◆ **INSTRUCTIONS FOR THE TASK**
Would you please return the lines of the entries below starting at the line that has "bm.to_mesh(me)" and ending at the line that has "(.715, 0, .91, .113, .132), (.75, 0, .935, .10, .11)]", both included, exactly as they are?

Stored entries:
--*--

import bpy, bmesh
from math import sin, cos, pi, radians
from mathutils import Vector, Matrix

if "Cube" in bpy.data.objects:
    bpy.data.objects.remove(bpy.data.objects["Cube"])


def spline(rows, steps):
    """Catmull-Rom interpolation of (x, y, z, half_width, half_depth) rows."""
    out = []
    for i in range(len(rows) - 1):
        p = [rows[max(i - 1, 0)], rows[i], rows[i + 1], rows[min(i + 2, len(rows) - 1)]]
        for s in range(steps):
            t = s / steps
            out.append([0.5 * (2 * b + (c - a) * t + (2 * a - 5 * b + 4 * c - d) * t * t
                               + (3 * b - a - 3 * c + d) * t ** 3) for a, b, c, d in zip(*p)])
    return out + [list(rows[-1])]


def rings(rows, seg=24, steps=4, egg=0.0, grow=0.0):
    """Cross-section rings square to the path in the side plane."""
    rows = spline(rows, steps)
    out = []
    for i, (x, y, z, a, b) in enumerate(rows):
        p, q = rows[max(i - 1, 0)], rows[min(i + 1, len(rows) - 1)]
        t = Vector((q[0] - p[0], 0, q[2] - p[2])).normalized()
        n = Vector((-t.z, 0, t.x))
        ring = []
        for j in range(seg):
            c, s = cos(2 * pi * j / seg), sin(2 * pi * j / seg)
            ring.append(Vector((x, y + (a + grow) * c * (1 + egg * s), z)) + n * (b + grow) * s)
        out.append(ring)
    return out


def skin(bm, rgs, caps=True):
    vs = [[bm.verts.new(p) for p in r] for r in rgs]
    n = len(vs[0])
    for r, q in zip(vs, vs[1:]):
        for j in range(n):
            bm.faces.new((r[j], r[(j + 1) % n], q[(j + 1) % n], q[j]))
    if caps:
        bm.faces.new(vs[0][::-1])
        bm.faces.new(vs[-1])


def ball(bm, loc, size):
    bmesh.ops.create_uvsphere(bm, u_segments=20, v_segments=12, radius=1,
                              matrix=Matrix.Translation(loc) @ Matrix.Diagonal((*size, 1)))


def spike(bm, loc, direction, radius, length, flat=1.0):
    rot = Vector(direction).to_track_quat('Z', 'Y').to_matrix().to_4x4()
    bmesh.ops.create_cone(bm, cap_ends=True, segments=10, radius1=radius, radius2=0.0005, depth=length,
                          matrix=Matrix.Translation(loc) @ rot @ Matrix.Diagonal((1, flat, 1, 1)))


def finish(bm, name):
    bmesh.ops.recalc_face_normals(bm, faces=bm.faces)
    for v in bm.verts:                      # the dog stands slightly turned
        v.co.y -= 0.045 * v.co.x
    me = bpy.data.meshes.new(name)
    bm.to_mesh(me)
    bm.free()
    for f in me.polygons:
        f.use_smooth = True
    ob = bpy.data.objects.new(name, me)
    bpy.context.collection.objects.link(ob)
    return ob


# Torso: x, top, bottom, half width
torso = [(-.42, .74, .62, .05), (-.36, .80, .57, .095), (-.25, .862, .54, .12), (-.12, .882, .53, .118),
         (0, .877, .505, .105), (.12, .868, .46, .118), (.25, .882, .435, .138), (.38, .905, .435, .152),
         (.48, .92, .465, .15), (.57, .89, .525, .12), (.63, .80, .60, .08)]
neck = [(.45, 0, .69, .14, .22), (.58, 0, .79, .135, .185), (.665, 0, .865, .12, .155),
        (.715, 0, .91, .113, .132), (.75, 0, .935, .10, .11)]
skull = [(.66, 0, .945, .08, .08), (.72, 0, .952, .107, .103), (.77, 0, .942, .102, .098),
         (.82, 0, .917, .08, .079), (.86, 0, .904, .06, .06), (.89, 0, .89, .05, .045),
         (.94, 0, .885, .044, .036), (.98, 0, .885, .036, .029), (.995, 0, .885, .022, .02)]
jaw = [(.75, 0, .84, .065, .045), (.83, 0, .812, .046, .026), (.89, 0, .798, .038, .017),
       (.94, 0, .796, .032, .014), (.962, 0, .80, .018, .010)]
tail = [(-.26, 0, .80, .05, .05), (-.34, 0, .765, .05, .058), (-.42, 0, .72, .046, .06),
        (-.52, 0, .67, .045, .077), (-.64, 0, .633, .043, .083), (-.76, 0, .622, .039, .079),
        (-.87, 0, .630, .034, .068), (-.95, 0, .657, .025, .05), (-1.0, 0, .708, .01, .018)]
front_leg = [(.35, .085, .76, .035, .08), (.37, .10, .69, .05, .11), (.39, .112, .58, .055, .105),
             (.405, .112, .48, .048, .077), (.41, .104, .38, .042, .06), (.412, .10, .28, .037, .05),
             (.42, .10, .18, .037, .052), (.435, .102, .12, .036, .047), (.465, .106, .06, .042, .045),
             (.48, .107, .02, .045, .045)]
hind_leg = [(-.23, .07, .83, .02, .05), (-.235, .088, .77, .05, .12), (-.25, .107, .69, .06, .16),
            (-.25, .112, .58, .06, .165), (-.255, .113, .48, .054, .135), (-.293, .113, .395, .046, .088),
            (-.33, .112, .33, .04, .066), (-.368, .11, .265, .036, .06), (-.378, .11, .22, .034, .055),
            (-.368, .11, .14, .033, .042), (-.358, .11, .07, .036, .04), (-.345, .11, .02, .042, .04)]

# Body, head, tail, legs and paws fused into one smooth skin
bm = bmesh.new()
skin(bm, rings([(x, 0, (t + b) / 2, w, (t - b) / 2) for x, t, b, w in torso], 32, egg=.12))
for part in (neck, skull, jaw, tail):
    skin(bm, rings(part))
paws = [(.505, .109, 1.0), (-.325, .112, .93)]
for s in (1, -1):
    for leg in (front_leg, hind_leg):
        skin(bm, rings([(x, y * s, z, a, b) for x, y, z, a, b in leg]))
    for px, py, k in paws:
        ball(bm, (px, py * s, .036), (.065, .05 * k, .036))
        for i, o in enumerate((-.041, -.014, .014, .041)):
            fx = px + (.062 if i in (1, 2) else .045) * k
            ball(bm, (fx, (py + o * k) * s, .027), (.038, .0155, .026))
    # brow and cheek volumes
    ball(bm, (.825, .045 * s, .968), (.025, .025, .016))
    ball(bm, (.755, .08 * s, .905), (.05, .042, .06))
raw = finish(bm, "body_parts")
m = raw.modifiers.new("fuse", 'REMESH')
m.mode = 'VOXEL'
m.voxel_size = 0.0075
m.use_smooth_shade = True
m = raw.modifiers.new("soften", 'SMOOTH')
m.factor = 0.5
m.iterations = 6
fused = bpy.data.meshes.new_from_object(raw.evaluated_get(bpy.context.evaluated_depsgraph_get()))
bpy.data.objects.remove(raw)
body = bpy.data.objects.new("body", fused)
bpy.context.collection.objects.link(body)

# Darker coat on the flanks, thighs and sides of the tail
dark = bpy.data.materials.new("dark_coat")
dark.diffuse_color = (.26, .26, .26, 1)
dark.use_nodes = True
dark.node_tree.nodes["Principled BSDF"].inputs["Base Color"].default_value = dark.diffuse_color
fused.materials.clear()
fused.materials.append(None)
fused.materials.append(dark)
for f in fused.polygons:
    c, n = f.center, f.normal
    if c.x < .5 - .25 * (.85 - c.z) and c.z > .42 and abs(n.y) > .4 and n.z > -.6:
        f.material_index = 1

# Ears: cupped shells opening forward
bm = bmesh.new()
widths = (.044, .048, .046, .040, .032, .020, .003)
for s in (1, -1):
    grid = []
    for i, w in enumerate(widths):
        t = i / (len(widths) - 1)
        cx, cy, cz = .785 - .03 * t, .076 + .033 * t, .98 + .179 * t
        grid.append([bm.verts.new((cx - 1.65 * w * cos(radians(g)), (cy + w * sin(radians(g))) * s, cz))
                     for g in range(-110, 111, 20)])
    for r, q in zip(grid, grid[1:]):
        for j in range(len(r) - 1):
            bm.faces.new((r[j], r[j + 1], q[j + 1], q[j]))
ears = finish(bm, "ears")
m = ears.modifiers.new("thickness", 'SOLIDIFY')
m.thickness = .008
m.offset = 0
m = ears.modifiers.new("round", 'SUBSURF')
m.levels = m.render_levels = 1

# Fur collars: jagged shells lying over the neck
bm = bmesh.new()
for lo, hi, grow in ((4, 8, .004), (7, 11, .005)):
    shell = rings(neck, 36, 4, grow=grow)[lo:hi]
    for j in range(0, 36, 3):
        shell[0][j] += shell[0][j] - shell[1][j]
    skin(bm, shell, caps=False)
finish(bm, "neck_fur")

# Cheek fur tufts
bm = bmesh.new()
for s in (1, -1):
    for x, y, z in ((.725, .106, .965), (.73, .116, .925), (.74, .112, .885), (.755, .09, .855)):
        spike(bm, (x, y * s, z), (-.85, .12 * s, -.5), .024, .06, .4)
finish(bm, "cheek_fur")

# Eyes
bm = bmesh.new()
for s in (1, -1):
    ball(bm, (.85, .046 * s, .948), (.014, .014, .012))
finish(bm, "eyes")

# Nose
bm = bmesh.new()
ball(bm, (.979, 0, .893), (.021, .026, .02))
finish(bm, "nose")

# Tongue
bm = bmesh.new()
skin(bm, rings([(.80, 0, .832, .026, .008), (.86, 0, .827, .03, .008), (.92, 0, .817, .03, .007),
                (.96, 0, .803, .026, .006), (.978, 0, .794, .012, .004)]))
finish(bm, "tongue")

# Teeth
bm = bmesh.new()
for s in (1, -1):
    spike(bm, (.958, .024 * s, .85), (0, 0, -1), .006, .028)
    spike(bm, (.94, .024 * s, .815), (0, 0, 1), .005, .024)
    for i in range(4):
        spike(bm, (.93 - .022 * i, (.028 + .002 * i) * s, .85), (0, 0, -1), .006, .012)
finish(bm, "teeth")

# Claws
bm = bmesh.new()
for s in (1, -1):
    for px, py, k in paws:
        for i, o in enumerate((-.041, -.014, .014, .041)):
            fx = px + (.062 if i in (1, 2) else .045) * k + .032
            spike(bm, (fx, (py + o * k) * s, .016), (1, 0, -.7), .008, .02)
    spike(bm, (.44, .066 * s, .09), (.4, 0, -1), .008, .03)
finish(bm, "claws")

--*--

◆ **RESPONSE TO THE EXERCISE**
    bm.to_mesh(me)
    bm.free()
    for f in me.polygons:
        f.use_smooth = True
    ob = bpy.data.objects.new(name, me)
    bpy.context.collection.objects.link(ob)
    return ob


# Torso: x, top, bottom, half width
torso = [(-.42, .74, .62, .05), (-.36, .80, .57, .095), (-.25, .862, .54, .12), (-.12, .882, .53, .118),
         (0, .877, .505, .105), (.12, .868, .46, .118), (.25, .882, .435, .138), (.38, .905, .435, .152),
         (.48, .92, .465, .15), (.57, .89, .525, .12), (.63, .80, .60, .08)]
neck = [(.45, 0, .69, .14, .22), (.58, 0, .79, .135, .185), (.665, 0, .865, .12, .155),
        (.715, 0, .91, .113, .132), (.75, 0, .935, .10, .11)]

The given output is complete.